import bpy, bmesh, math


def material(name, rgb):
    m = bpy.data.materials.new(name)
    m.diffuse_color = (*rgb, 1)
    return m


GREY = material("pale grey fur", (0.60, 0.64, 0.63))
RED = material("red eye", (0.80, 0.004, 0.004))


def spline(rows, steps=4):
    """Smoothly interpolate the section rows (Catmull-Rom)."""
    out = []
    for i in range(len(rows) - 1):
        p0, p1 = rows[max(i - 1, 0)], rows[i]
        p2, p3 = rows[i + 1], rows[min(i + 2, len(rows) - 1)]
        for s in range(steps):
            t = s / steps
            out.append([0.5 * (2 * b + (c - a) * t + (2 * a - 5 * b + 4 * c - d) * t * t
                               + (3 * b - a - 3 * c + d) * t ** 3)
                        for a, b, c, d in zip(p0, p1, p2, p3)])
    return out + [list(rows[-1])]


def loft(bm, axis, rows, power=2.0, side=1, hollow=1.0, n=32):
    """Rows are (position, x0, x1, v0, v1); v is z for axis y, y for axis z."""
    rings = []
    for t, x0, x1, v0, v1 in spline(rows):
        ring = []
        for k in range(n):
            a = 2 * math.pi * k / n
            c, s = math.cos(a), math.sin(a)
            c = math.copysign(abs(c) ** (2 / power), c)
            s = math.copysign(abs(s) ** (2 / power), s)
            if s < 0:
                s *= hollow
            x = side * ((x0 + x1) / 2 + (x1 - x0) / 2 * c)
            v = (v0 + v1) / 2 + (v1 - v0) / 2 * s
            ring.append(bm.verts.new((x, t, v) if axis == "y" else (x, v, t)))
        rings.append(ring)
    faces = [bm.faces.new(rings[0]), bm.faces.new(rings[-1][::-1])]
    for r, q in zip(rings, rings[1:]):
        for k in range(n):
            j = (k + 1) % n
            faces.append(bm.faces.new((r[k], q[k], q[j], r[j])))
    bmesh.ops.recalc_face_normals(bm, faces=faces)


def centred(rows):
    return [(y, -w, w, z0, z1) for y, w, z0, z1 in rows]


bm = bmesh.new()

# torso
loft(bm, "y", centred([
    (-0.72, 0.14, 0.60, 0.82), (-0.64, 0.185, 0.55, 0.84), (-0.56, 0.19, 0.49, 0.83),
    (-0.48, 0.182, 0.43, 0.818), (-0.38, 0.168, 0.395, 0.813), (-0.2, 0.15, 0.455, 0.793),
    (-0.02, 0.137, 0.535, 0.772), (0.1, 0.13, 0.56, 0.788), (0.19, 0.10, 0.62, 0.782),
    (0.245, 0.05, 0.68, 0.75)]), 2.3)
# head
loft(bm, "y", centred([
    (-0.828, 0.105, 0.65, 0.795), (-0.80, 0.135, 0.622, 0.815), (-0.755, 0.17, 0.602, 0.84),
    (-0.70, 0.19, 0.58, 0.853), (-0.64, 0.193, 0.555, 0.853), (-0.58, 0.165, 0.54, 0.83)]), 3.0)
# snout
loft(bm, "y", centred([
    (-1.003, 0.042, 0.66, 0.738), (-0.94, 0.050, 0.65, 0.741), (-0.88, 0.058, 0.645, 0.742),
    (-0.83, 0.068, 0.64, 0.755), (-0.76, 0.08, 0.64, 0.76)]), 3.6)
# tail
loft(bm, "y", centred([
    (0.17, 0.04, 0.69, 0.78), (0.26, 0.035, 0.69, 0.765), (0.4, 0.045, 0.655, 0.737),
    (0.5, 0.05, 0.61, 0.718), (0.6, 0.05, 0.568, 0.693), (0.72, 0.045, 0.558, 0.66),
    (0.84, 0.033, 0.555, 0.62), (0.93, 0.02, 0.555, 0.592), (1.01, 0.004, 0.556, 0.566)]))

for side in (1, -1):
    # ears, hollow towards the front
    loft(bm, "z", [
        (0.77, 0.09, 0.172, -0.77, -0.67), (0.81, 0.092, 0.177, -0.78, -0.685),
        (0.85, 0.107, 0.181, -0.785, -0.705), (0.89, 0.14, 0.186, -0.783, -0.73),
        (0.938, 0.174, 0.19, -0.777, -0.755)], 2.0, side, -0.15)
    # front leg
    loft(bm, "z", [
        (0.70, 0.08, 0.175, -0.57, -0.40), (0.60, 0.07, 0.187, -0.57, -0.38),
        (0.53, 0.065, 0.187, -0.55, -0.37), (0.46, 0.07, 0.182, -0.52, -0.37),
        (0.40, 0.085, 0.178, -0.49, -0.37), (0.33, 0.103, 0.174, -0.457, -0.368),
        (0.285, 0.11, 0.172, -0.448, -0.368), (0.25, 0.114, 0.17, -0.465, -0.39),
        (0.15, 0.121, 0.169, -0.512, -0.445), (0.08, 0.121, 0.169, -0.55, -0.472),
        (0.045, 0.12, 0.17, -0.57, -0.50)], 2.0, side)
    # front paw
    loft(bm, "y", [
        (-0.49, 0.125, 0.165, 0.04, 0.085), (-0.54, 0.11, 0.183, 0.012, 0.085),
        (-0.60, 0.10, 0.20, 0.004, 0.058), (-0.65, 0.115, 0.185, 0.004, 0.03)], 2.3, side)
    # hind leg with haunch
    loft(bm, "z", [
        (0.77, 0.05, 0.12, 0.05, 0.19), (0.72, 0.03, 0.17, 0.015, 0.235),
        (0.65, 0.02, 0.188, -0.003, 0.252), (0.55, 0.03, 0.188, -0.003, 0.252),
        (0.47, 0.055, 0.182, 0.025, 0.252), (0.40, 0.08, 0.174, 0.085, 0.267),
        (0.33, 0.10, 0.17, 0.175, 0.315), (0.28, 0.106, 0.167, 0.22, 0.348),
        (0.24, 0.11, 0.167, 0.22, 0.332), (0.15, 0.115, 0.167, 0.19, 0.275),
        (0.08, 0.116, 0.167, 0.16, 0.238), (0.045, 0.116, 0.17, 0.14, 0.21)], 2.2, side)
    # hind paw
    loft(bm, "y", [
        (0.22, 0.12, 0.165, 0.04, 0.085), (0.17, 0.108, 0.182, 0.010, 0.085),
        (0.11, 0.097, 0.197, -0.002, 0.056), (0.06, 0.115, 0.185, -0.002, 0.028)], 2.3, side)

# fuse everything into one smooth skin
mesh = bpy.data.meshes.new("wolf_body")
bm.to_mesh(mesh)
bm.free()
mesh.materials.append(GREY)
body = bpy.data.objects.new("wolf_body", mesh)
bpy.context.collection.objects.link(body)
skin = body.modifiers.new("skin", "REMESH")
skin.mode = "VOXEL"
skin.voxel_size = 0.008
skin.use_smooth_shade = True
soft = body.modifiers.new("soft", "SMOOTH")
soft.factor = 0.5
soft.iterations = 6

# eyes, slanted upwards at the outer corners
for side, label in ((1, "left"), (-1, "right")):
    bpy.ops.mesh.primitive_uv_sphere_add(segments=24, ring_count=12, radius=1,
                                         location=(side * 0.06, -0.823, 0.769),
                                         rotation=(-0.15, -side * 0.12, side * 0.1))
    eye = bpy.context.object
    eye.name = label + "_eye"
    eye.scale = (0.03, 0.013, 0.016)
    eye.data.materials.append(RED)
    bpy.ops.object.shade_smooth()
━━━━━━━━
Activity:
Every entry must be printed again, exactly as it reads.

Result of this task:
import bpy, bmesh, math


def material(name, rgb):
    m = bpy.data.materials.new(name)
    m.diffuse_color = (*rgb, 1)
    return m


GREY = material("pale grey fur", (0.60, 0.64, 0.63))
RED = material("red eye", (0.80, 0.004, 0.004))


def spline(rows, steps=4):
    """Smoothly interpolate the section rows (Catmull-Rom)."""
    out = []
    for i in range(len(rows) - 1):
        p0, p1 = rows[max(i - 1, 0)], rows[i]
        p2, p3 = rows[i + 1], rows[min(i + 2, len(rows) - 1)]
        for s in range(steps):
            t = s / steps
            out.append([0.5 * (2 * b + (c - a) * t + (2 * a - 5 * b + 4 * c - d) * t * t
                               + (3 * b - a - 3 * c + d) * t ** 3)
                        for a, b, c, d in zip(p0, p1, p2, p3)])
    return out + [list(rows[-1])]


def loft(bm, axis, rows, power=2.0, side=1, hollow=1.0, n=32):
    """Rows are (position, x0, x1, v0, v1); v is z for axis y, y for axis z."""
    rings = []
    for t, x0, x1, v0, v1 in spline(rows):
        ring = []
        for k in range(n):
            a = 2 * math.pi * k / n
            c, s = math.cos(a), math.sin(a)
            c = math.copysign(abs(c) ** (2 / power), c)
            s = math.copysign(abs(s) ** (2 / power), s)
            if s < 0:
                s *= hollow
            x = side * ((x0 + x1) / 2 + (x1 - x0) / 2 * c)
            v = (v0 + v1) / 2 + (v1 - v0) / 2 * s
            ring.append(bm.verts.new((x, t, v) if axis == "y" else (x, v, t)))
        rings.append(ring)
    faces = [bm.faces.new(rings[0]), bm.faces.new(rings[-1][::-1])]
    for r, q in zip(rings, rings[1:]):
        for k in range(n):
            j = (k + 1) % n
            faces.append(bm.faces.new((r[k], q[k], q[j], r[j])))
    bmesh.ops.recalc_face_normals(bm, faces=faces)


def centred(rows):
    return [(y, -w, w, z0, z1) for y, w, z0, z1 in rows]


bm = bmesh.new()

# torso
loft(bm, "y", centred([
    (-0.72, 0.14, 0.60, 0.82), (-0.64, 0.185, 0.55, 0.84), (-0.56, 0.19, 0.49, 0.83),
    (-0.48, 0.182, 0.43, 0.818), (-0.38, 0.168, 0.395, 0.813), (-0.2, 0.15, 0.455, 0.793),
    (-0.02, 0.137, 0.535, 0.772), (0.1, 0.13, 0.56, 0.788), (0.19, 0.10, 0.62, 0.782),
    (0.245, 0.05, 0.68, 0.75)]), 2.3)
# head
loft(bm, "y", centred([
    (-0.828, 0.105, 0.65, 0.795), (-0.80, 0.135, 0.622, 0.815), (-0.755, 0.17, 0.602, 0.84),
    (-0.70, 0.19, 0.58, 0.853), (-0.64, 0.193, 0.555, 0.853), (-0.58, 0.165, 0.54, 0.83)]), 3.0)
# snout
loft(bm, "y", centred([
    (-1.003, 0.042, 0.66, 0.738), (-0.94, 0.050, 0.65, 0.741), (-0.88, 0.058, 0.645, 0.742),
    (-0.83, 0.068, 0.64, 0.755), (-0.76, 0.08, 0.64, 0.76)]), 3.6)
# tail
loft(bm, "y", centred([
    (0.17, 0.04, 0.69, 0.78), (0.26, 0.035, 0.69, 0.765), (0.4, 0.045, 0.655, 0.737),
    (0.5, 0.05, 0.61, 0.718), (0.6, 0.05, 0.568, 0.693), (0.72, 0.045, 0.558, 0.66),
    (0.84, 0.033, 0.555, 0.62), (0.93, 0.02, 0.555, 0.592), (1.01, 0.004, 0.556, 0.566)]))

for side in (1, -1):
    # ears, hollow towards the front
    loft(bm, "z", [
        (0.77, 0.09, 0.172, -0.77, -0.67), (0.81, 0.092, 0.177, -0.78, -0.685),
        (0.85, 0.107, 0.181, -0.785, -0.705), (0.89, 0.14, 0.186, -0.783, -0.73),
        (0.938, 0.174, 0.19, -0.777, -0.755)], 2.0, side, -0.15)
    # front leg
    loft(bm, "z", [
        (0.70, 0.08, 0.175, -0.57, -0.40), (0.60, 0.07, 0.187, -0.57, -0.38),
        (0.53, 0.065, 0.187, -0.55, -0.37), (0.46, 0.07, 0.182, -0.52, -0.37),
        (0.40, 0.085, 0.178, -0.49, -0.37), (0.33, 0.103, 0.174, -0.457, -0.368),
        (0.285, 0.11, 0.172, -0.448, -0.368), (0.25, 0.114, 0.17, -0.465, -0.39),
        (0.15, 0.121, 0.169, -0.512, -0.445), (0.08, 0.121, 0.169, -0.55, -0.472),
        (0.045, 0.12, 0.17, -0.57, -0.50)], 2.0, side)
    # front paw
    loft(bm, "y", [
        (-0.49, 0.125, 0.165, 0.04, 0.085), (-0.54, 0.11, 0.183, 0.012, 0.085),
        (-0.60, 0.10, 0.20, 0.004, 0.058), (-0.65, 0.115, 0.185, 0.004, 0.03)], 2.3, side)
    # hind leg with haunch
    loft(bm, "z", [
        (0.77, 0.05, 0.12, 0.05, 0.19), (0.72, 0.03, 0.17, 0.015, 0.235),
        (0.65, 0.02, 0.188, -0.003, 0.252), (0.55, 0.03, 0.188, -0.003, 0.252),
        (0.47, 0.055, 0.182, 0.025, 0.252), (0.40, 0.08, 0.174, 0.085, 0.267),
        (0.33, 0.10, 0.17, 0.175, 0.315), (0.28, 0.106, 0.167, 0.22, 0.348),
        (0.24, 0.11, 0.167, 0.22, 0.332), (0.15, 0.115, 0.167, 0.19, 0.275),
        (0.08, 0.116, 0.167, 0.16, 0.238), (0.045, 0.116, 0.17, 0.14, 0.21)], 2.2, side)
    # hind paw
    loft(bm, "y", [
        (0.22, 0.12, 0.165, 0.04, 0.085), (0.17, 0.108, 0.182, 0.010, 0.085),
        (0.11, 0.097, 0.197, -0.002, 0.056), (0.06, 0.115, 0.185, -0.002, 0.028)], 2.3, side)

# fuse everything into one smooth skin
mesh = bpy.data.meshes.new("wolf_body")
bm.to_mesh(mesh)
bm.free()
mesh.materials.append(GREY)
body = bpy.data.objects.new("wolf_body", mesh)
bpy.context.collection.objects.link(body)
skin = body.modifiers.new("skin", "REMESH")
skin.mode = "VOXEL"
skin.voxel_size = 0.008
skin.use_smooth_shade = True
soft = body.modifiers.new("soft", "SMOOTH")
soft.factor = 0.5
soft.iterations = 6

# eyes, slanted upwards at the outer corners
for side, label in ((1, "left"), (-1, "right")):
    bpy.ops.mesh.primitive_uv_sphere_add(segments=24, ring_count=12, radius=1,
                                         location=(side * 0.06, -0.823, 0.769),
                                         rotation=(-0.15, -side * 0.12, side * 0.1))
    eye = bpy.context.object
    eye.name = label + "_eye"
    eye.scale = (0.03, 0.013, 0.016)
    eye.data.materials.append(RED)
    bpy.ops.object.shade_smooth()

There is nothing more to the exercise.